### Problem to work on
Retyping the records exactly, down to the last line, is the whole job.

========

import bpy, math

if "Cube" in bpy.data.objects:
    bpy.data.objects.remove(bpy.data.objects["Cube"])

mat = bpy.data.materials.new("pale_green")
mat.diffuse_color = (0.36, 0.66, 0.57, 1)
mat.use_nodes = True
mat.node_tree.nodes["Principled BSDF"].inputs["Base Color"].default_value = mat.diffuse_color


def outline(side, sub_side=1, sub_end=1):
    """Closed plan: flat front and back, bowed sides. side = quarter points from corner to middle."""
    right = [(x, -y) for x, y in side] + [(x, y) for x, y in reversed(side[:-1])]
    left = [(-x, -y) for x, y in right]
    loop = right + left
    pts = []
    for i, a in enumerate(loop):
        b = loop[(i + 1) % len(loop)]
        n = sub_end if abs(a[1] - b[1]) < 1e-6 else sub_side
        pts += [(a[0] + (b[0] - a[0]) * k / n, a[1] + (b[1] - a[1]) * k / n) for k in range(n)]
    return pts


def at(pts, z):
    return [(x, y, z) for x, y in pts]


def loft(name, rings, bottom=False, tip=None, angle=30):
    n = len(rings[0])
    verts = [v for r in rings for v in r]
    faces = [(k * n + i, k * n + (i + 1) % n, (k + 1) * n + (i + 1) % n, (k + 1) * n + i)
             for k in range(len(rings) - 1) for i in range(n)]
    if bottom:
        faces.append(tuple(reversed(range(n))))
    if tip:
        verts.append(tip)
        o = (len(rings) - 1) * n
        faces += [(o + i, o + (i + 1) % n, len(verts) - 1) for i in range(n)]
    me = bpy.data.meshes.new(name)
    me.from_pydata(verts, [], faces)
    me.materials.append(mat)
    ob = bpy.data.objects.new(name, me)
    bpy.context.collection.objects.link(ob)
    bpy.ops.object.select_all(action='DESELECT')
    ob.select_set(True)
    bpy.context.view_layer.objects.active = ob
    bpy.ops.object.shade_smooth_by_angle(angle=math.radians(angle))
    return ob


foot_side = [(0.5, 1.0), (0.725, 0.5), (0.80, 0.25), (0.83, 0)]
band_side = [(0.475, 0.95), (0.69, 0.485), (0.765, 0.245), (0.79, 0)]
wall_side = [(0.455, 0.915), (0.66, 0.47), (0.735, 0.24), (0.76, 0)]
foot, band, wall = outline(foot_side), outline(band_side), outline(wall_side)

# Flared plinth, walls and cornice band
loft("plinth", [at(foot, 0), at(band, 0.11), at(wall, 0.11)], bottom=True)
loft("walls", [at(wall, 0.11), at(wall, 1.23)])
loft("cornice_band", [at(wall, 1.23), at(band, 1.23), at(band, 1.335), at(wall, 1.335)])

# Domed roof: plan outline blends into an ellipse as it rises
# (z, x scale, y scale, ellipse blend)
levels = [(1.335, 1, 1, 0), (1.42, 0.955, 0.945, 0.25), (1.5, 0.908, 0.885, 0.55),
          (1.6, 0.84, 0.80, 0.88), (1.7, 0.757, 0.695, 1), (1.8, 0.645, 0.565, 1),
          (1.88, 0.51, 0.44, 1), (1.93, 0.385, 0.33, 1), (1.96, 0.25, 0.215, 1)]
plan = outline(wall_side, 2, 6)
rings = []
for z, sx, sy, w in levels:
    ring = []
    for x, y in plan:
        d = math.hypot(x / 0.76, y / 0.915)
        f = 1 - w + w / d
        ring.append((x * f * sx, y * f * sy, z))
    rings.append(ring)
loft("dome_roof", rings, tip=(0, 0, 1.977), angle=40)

========

### Your response
import bpy, math

if "Cube" in bpy.data.objects:
    bpy.data.objects.remove(bpy.data.objects["Cube"])

mat = bpy.data.materials.new("pale_green")
mat.diffuse_color = (0.36, 0.66, 0.57, 1)
mat.use_nodes = True
mat.node_tree.nodes["Principled BSDF"].inputs["Base Color"].default_value = mat.diffuse_color


def outline(side, sub_side=1, sub_end=1):
    """Closed plan: flat front and back, bowed sides. side = quarter points from corner to middle."""
    right = [(x, -y) for x, y in side] + [(x, y) for x, y in reversed(side[:-1])]
    left = [(-x, -y) for x, y in right]
    loop = right + left
    pts = []
    for i, a in enumerate(loop):
        b = loop[(i + 1) % len(loop)]
        n = sub_end if abs(a[1] - b[1]) < 1e-6 else sub_side
        pts += [(a[0] + (b[0] - a[0]) * k / n, a[1] + (b[1] - a[1]) * k / n) for k in range(n)]
    return pts


def at(pts, z):
    return [(x, y, z) for x, y in pts]


def loft(name, rings, bottom=False, tip=None, angle=30):
    n = len(rings[0])
    verts = [v for r in rings for v in r]
    faces = [(k * n + i, k * n + (i + 1) % n, (k + 1) * n + (i + 1) % n, (k + 1) * n + i)
             for k in range(len(rings) - 1) for i in range(n)]
    if bottom:
        faces.append(tuple(reversed(range(n))))
    if tip:
        verts.append(tip)
        o = (len(rings) - 1) * n
        faces += [(o + i, o + (i + 1) % n, len(verts) - 1) for i in range(n)]
    me = bpy.data.meshes.new(name)
    me.from_pydata(verts, [], faces)
    me.materials.append(mat)
    ob = bpy.data.objects.new(name, me)
    bpy.context.collection.objects.link(ob)
    bpy.ops.object.select_all(action='DESELECT')
    ob.select_set(True)
    bpy.context.view_layer.objects.active = ob
    bpy.ops.object.shade_smooth_by_angle(angle=math.radians(angle))
    return ob


foot_side = [(0.5, 1.0), (0.725, 0.5), (0.80, 0.25), (0.83, 0)]
band_side = [(0.475, 0.95), (0.69, 0.485), (0.765, 0.245), (0.79, 0)]
wall_side = [(0.455, 0.915), (0.66, 0.47), (0.735, 0.24), (0.76, 0)]
foot, band, wall = outline(foot_side), outline(band_side), outline(wall_side)

# Flared plinth, walls and cornice band
loft("plinth", [at(foot, 0), at(band, 0.11), at(wall, 0.11)], bottom=True)
loft("walls", [at(wall, 0.11), at(wall, 1.23)])
loft("cornice_band", [at(wall, 1.23), at(band, 1.23), at(band, 1.335), at(wall, 1.335)])

# Domed roof: plan outline blends into an ellipse as it rises
# (z, x scale, y scale, ellipse blend)
levels = [(1.335, 1, 1, 0), (1.42, 0.955, 0.945, 0.25), (1.5, 0.908, 0.885, 0.55),
          (1.6, 0.84, 0.80, 0.88), (1.7, 0.757, 0.695, 1), (1.8, 0.645, 0.565, 1),
          (1.88, 0.51, 0.44, 1), (1.93, 0.385, 0.33, 1), (1.96, 0.25, 0.215, 1)]
plan = outline(wall_side, 2, 6)
rings = []
for z, sx, sy, w in levels:
    ring = []
    for x, y in plan:
        d = math.hypot(x / 0.76, y / 0.915)
        f = 1 - w + w / d
        ring.append((x * f * sx, y * f * sy, z))
    rings.append(ring)
loft("dome_roof", rings, tip=(0, 0, 1.977), angle=40)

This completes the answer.